**Task to complete**: Copy, exactly and without additions, every line in the records below from the one holding "const z = position.getZ(i);" through the one holding "add(half, side + 'Handle', grip, plastic);", both ends included.

Records from a dataset:
*** Block opens ***

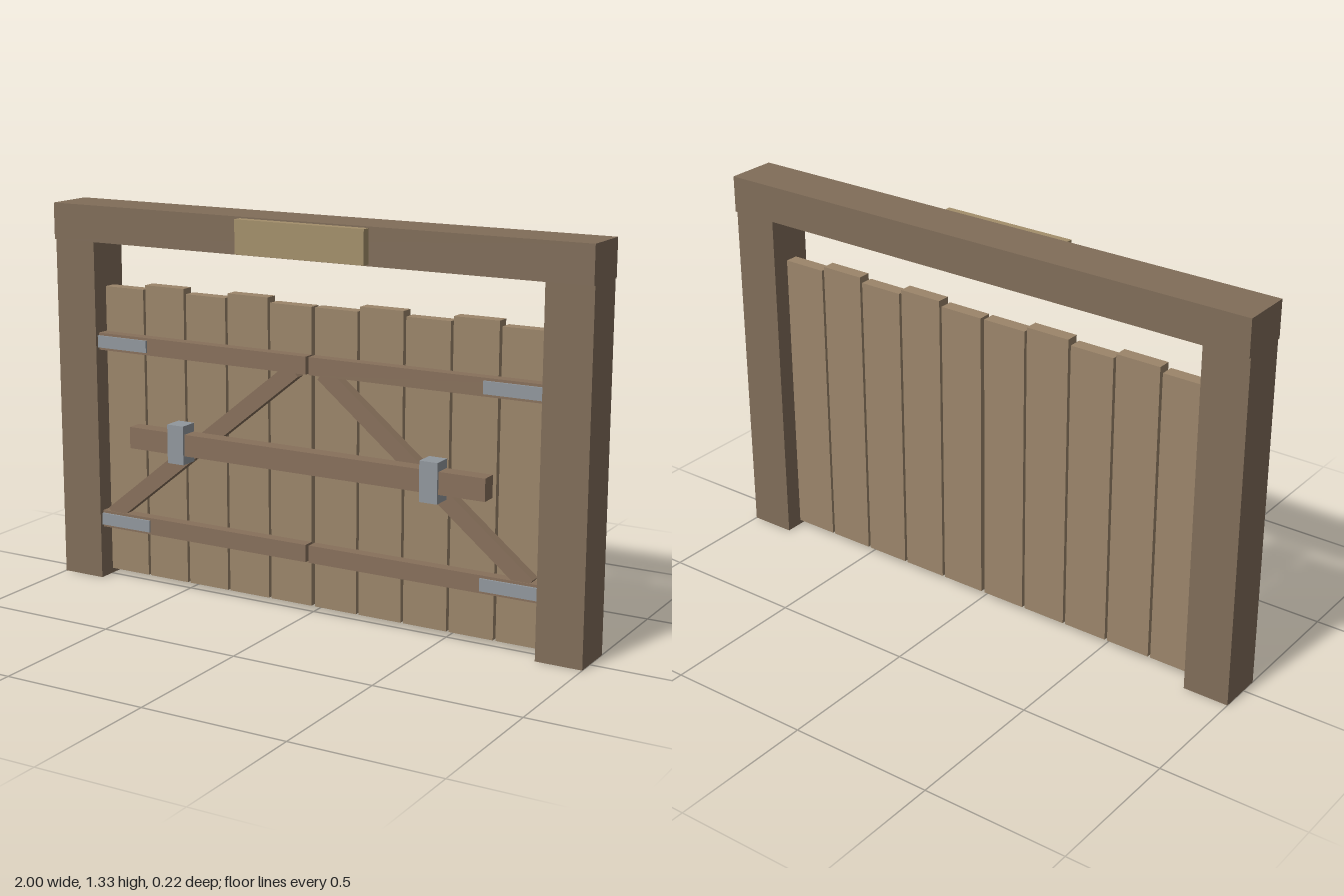
import * as THREE from 'three';

const material = (color) => new THREE.MeshStandardMaterial({ color, flatShading: true });

export function createModel() {
  const gate = new THREE.Group();
  gate.name = 'gate';
  const frameWood = material(0x806d59);
  const plankWood = material(0x9b856a);
  const railWood = material(0x87705b);
  const signWood = material(0xa38f6b);
  const metal = material(0x91979d);

  // Box given by its lower and upper limits on each axis
  function box(parent, name, mat, [x0, x1], [y0, y1], [z0, z1]) {
    const mesh = new THREE.Mesh(new THREE.BoxGeometry(x1 - x0, y1 - y0, z1 - z0), mat);
    mesh.position.set((x0 + x1) / 2, (y0 + y1) / 2, (z0 + z1) / 2);
    mesh.name = name;
    parent.add(mesh);
    return mesh;
  }

  // Frame lintel and blank sign board
  box(gate, 'lintel', frameWood, [-1, 1], [1.204, 1.33], [-0.108, 0.068]);
  box(gate, 'signBoard', signWood, [-0.24, 0.24], [1.21, 1.325], [0.06, 0.1]);

  // Locking bar across both doors
  box(gate, 'lockingBar', railWood, [-0.675, 0.675], [0.505, 0.58], [0.045, 0.1]);

  for (const side of [-1, 1]) {
    const span = (a, b) => (side > 0 ? [a, b] : [-b, -a]);
    const label = side > 0 ? 'left' : 'right';

    box(gate, label + 'Post', frameWood, span(0.84, 1), [0, 1.21], [-0.1, 0.06]);

    const door = new THREE.Group();
    door.name = label + 'Door';
    gate.add(door);

    // Vertical planks of alternating height
    for (let i = 0; i < 5; i++) {
      const x = 0.007 + i * 0.1675;
      box(door, 'plank', plankWood, span(x, x + 0.158), [0.02, i % 2 ? 1.06 : 1.043], [-0.043, 0.003]);
    }

    // Horizontal rails with hinge straps
    for (const y of [0.215, 0.855]) {
      box(door, 'rail', railWood, span(0.006, 0.84), [y - 0.03, y + 0.03], [0.001, 0.043]);
      box(door, 'hingeStrap', metal, span(0.637, 0.842), [y - 0.021, y + 0.021], [0.035, 0.05]);
    }

    // Diagonal brace, lower outer corner to upper centre
    const dx = 0.745, dy = 0.6;
    const brace = new THREE.Mesh(new THREE.BoxGeometry(Math.hypot(dx, dy), 0.056, 0.038), railWood);
    brace.position.set(side * 0.4275, 0.535, 0.021);
    brace.rotation.z = -side * Math.atan2(dy, dx);
    brace.name = 'brace';
    door.add(brace);

    // Bracket holding the locking bar
    box(door, 'barBracket', metal, span(0.449, 0.513), [0.475, 0.61], [0.04, 0.108]);
  }
  return gate;
}
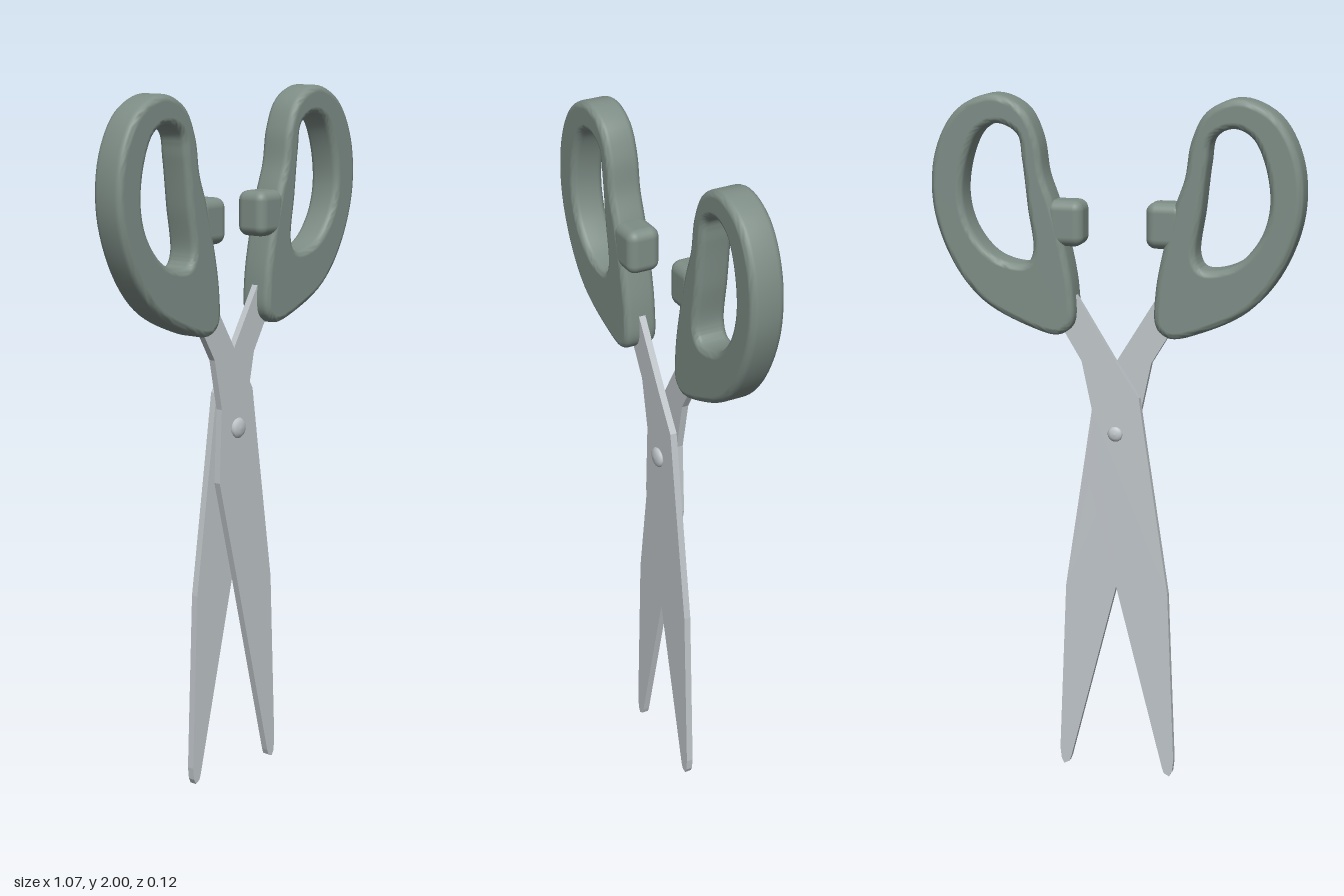
import * as THREE from 'three';
import { toCreasedNormals } from 'three/addons/utils/BufferGeometryUtils.js';
import { RoundedBoxGeometry } from 'three/addons/geometries/RoundedBoxGeometry.js';

const points = (list) => list.map(([x, y]) => new THREE.Vector2(x, y));
// Closed smooth outline through a few points
const smooth = (list) => new THREE.CatmullRomCurve3(list.map(([x, y]) => new THREE.Vector3(x, y, 0)), true)
  .getPoints(90).slice(0, -1).map((p) => new THREE.Vector2(p.x, p.y));

// Handle outline (clockwise) and finger hole (anticlockwise)
const GRIP = [
  [-0.35, 2.0], [-0.26, 1.963], [-0.217, 1.88], [-0.2, 1.78], [-0.172, 1.7], [-0.14, 1.58],
  [-0.117, 1.45], [-0.12, 1.355], [-0.16, 1.325], [-0.254, 1.347], [-0.386, 1.415],
  [-0.476, 1.527], [-0.53, 1.685], [-0.52, 1.84], [-0.455, 1.955],
];
const HOLE = [
  [-0.335, 1.918], [-0.386, 1.897], [-0.423, 1.828], [-0.44, 1.71], [-0.413, 1.616], [-0.345, 1.543],
  [-0.254, 1.527], [-0.234, 1.56], [-0.249, 1.69], [-0.264, 1.82], [-0.278, 1.89],
];
// Blade with its tang, which runs up into the handle
const BLADE = [
  [-0.2, 1.44], [-0.148, 1.325], [-0.1, 1.246], [-0.069, 1.1], [-0.079, 0.886], [0, 0.585],
  [0.143, 0.024], [0.149, 0.008], [0.165, 0], [0.173, 0.015], [0.177, 0.05], [0.156, 0.565],
  [0.095, 0.97], [0.069, 1.146], [0, 1.25], [-0.115, 1.435], [-0.16, 1.5],
];
const GRIP_DEPTH = 0.1;
const GRIP_Z = 0.011;

function gripGeometry() {
  const shape = new THREE.Shape(smooth(GRIP));
  shape.holes.push(new THREE.Path(smooth(HOLE)));
  const bevel = 0.02;
  const extruded = new THREE.ExtrudeGeometry(shape, {
    depth: GRIP_DEPTH - 2 * bevel, bevelThickness: bevel, bevelSize: bevel, bevelOffset: -bevel, bevelSegments: 5,
  });
  extruded.translate(0, 0, bevel - GRIP_DEPTH / 2);
  const geometry = toCreasedNormals(extruded, 0.8);
  // Keep the flat faces flat where they meet the rounded rim
  const { position, normal } = geometry.attributes;
  for (let i = 0; i < position.count; i++) {
    const z = position.getZ(i);
    if (Math.abs(z) > GRIP_DEPTH / 2 - 1e-4) normal.setXYZ(i, 0, 0, Math.sign(z));
  }
  return geometry.translate(0, 0, GRIP_Z);
}

// Domed rivet head standing on the blade, facing +z
function headGeometry(radius, height) {
  const profile = [[radius * 0.9, 0], [radius, height * 0.3], [radius * 0.85, height * 0.65], [radius * 0.5, height * 0.92], [0, height]];
  return new THREE.LatheGeometry(points(profile), 28).rotateX(Math.PI / 2);
}

export function createModel() {
  const steel = new THREE.MeshStandardMaterial({ color: 0xc0c6ca });
  steel.name = 'steel';
  const plastic = new THREE.MeshStandardMaterial({ color: 0x7e8d86 });
  plastic.name = 'greyGreenPlastic';

  const model = new THREE.Group();
  model.name = 'scissors';
  const add = (parent, name, geometry, material) => {
    const mesh = new THREE.Mesh(geometry, material);
    mesh.name = name;
    parent.add(mesh);
    return mesh;
  };

  const grip = gripGeometry();
  const blade = new THREE.ExtrudeGeometry(new THREE.Shape(points(BLADE)), { depth: 0.02, bevelEnabled: false });
  const stop = new RoundedBoxGeometry(0.11, 0.13, GRIP_DEPTH - 0.001, 4, 0.028);

  // The back half is the front half turned about the vertical axis
  ['front', 'back'].forEach((side, i) => {
    const half = new THREE.Group();
    half.name = side + 'Half';
    half.rotation.y = i * Math.PI;
    add(half, side + 'Blade', blade, steel);
    add(half, side + 'Handle', grip, plastic);
    add(half, side + 'Stop', stop, plastic).position.set(-0.143, 1.643, GRIP_Z);
    model.add(half);
  });

  // Rivet
  add(model, 'rivetHead', headGeometry(0.03, 0.016), steel).position.set(0, 1.038, 0.02);
  const tail = add(model, 'rivetTail', headGeometry(0.022, 0.014), steel);
  tail.position.set(0, 1.038, -0.02);
  tail.rotation.y = Math.PI;

  return model;
}
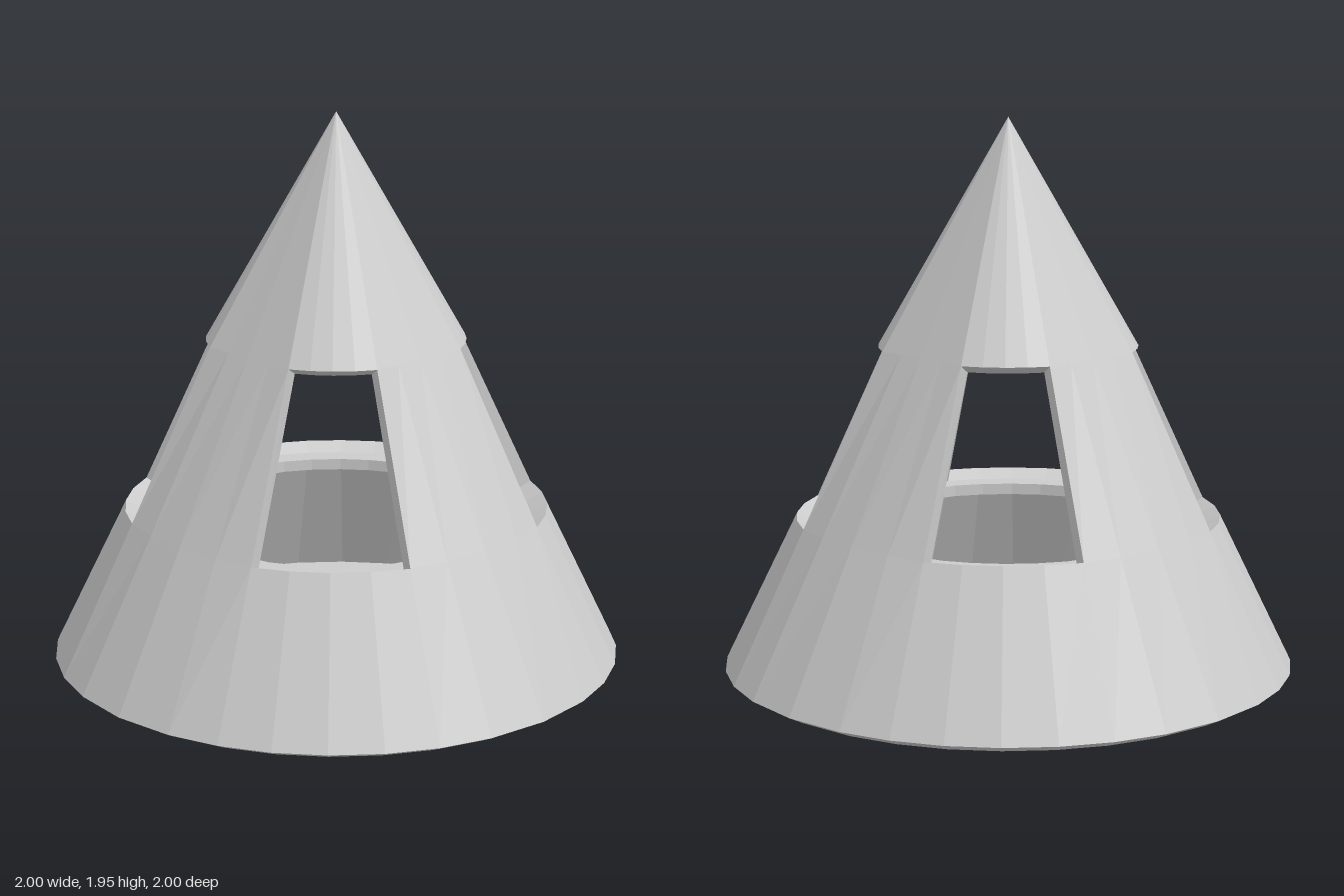
import * as THREE from 'three';

const SEGMENTS = 32; // eight facets per quadrant: two half pillars and one window
const WALL = 0.058, DROP = 0.03;
const BASE_Y = 0.03, SILL_Y = 0.56, LIP_Y = 1.16, APEX_Y = 1.95;
const baseAngles = [0, 13, 23.8, 34.4, 45, 55.6, 66.2, 77];
const lipAngles = [0, 13.8, 26, 35.5, 45, 54.5, 64, 76.2];
const lipRadii = [0.41, 0.42, 0.452, 0.452, 0.452, 0.452, 0.452, 0.42]; // flat across pillars

const isWindow = i => i % 8 >= 2 && i % 8 < 6;
const isPillar = i => !isWindow(i);
const all = () => true;

const polar = (r, degrees, y) => {
  const a = THREE.MathUtils.degToRad(degrees);
  return new THREE.Vector3(r * Math.cos(a), y, r * Math.sin(a));
};

// Cross-section at a height between base and lip, moved inwards by inset
function section(y, inset = 0, drop = 0) {
  const t = (y - BASE_Y) / (LIP_Y - BASE_Y);
  return Array.from({ length: SEGMENTS }, (_, i) => {
    const k = i % 8, turn = 90 * Math.floor(i / 8);
    const p = polar(1, baseAngles[k] + turn, y).lerp(polar(lipRadii[k], lipAngles[k] + turn, y), t);
    const r = Math.hypot(p.x, p.z), s = (r - inset) / r;
    return p.set(p.x * s, y - drop, p.z * s);
  });
}

const point = y => Array.from({ length: SEGMENTS }, () => new THREE.Vector3(0, y, 0));

// Facets between two cross-sections, on the chosen segments
function strip(a, b, keep = all) {
  const out = [];
  for (let i = 0; i < SEGMENTS; i++) {
    if (!keep(i)) continue;
    const j = (i + 1) % SEGMENTS;
    out.push(a[i], b[i], a[j], a[j], b[i], b[j]);
  }
  return out;
}

export function createModel() {
  const group = new THREE.Group();
  const material = new THREE.MeshStandardMaterial({ color: 0xcccccc, flatShading: true, side: THREE.DoubleSide });
  const add = (name, ...strips) => {
    const geometry = new THREE.BufferGeometry().setFromPoints(strips.flat());
    geometry.computeVertexNormals();
    const mesh = new THREE.Mesh(geometry, material);
    mesh.name = name;
    group.add(mesh);
  };

  const [base, sill, lip] = [BASE_Y, SILL_Y, LIP_Y].map(y => section(y));
  const [baseIn, sillIn, lipIn] = [BASE_Y, SILL_Y, LIP_Y].map(y => section(y, WALL, DROP));
  const top = point(APEX_Y), topIn = point(1.82);

  // Outer skin and inner lining
  add('lowerWall', strip(base, sill), strip(sillIn, baseIn));
  add('pillars', strip(sill, lip, isPillar), strip(lipIn, sillIn, isPillar));
  add('upperCone', strip(lip, top), strip(topIn, lipIn));

  // Thickness of the wall around the four windows
  add('windowSills', strip(sill, sillIn, isWindow));
  add('windowLintels', strip(lipIn, lip, isWindow));
  const jambs = [];
  for (let i = 0; i < SEGMENTS; i++) {
    if (i % 8 === 2) jambs.push(sill[i], sillIn[i], lip[i], lip[i], sillIn[i], lipIn[i]);
    if (i % 8 === 6) jambs.push(sill[i], lip[i], sillIn[i], lip[i], lipIn[i], sillIn[i]);
  }
  add('windowJambs', jambs);

  // Bevelled foot and floor
  add('baseBevel', strip(baseIn, base));
  add('floor', strip(point(0), baseIn));

  // Narrow ledge running round the inside below the windows
  const ledgeTop = section(SILL_Y, 0.145, DROP);
  const ledgeBottom = section(SILL_Y, 0.145, DROP + 0.04);
  const ledgeBack = section(SILL_Y, WALL - 0.015, DROP + 0.04);
  add('innerLedge', strip(sillIn, ledgeTop), strip(ledgeTop, ledgeBottom), strip(ledgeBottom, ledgeBack));

  return group;
}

*** Block closes ***

**Solution to this task**:
    const z = position.getZ(i);
    if (Math.abs(z) > GRIP_DEPTH / 2 - 1e-4) normal.setXYZ(i, 0, 0, Math.sign(z));
  }
  return geometry.translate(0, 0, GRIP_Z);
}

// Domed rivet head standing on the blade, facing +z
function headGeometry(radius, height) {
  const profile = [[radius * 0.9, 0], [radius, height * 0.3], [radius * 0.85, height * 0.65], [radius * 0.5, height * 0.92], [0, height]];
  return new THREE.LatheGeometry(points(profile), 28).rotateX(Math.PI / 2);
}

export function createModel() {
  const steel = new THREE.MeshStandardMaterial({ color: 0xc0c6ca });
  steel.name = 'steel';
  const plastic = new THREE.MeshStandardMaterial({ color: 0x7e8d86 });
  plastic.name = 'greyGreenPlastic';

  const model = new THREE.Group();
  model.name = 'scissors';
  const add = (parent, name, geometry, material) => {
    const mesh = new THREE.Mesh(geometry, material);
    mesh.name = name;
    parent.add(mesh);
    return mesh;
  };

  const grip = gripGeometry();
  const blade = new THREE.ExtrudeGeometry(new THREE.Shape(points(BLADE)), { depth: 0.02, bevelEnabled: false });
  const stop = new RoundedBoxGeometry(0.11, 0.13, GRIP_DEPTH - 0.001, 4, 0.028);

  // The back half is the front half turned about the vertical axis
  ['front', 'back'].forEach((side, i) => {
    const half = new THREE.Group();
    half.name = side + 'Half';
    half.rotation.y = i * Math.PI;
    add(half, side + 'Blade', blade, steel);
    add(half, side + 'Handle', grip, plastic);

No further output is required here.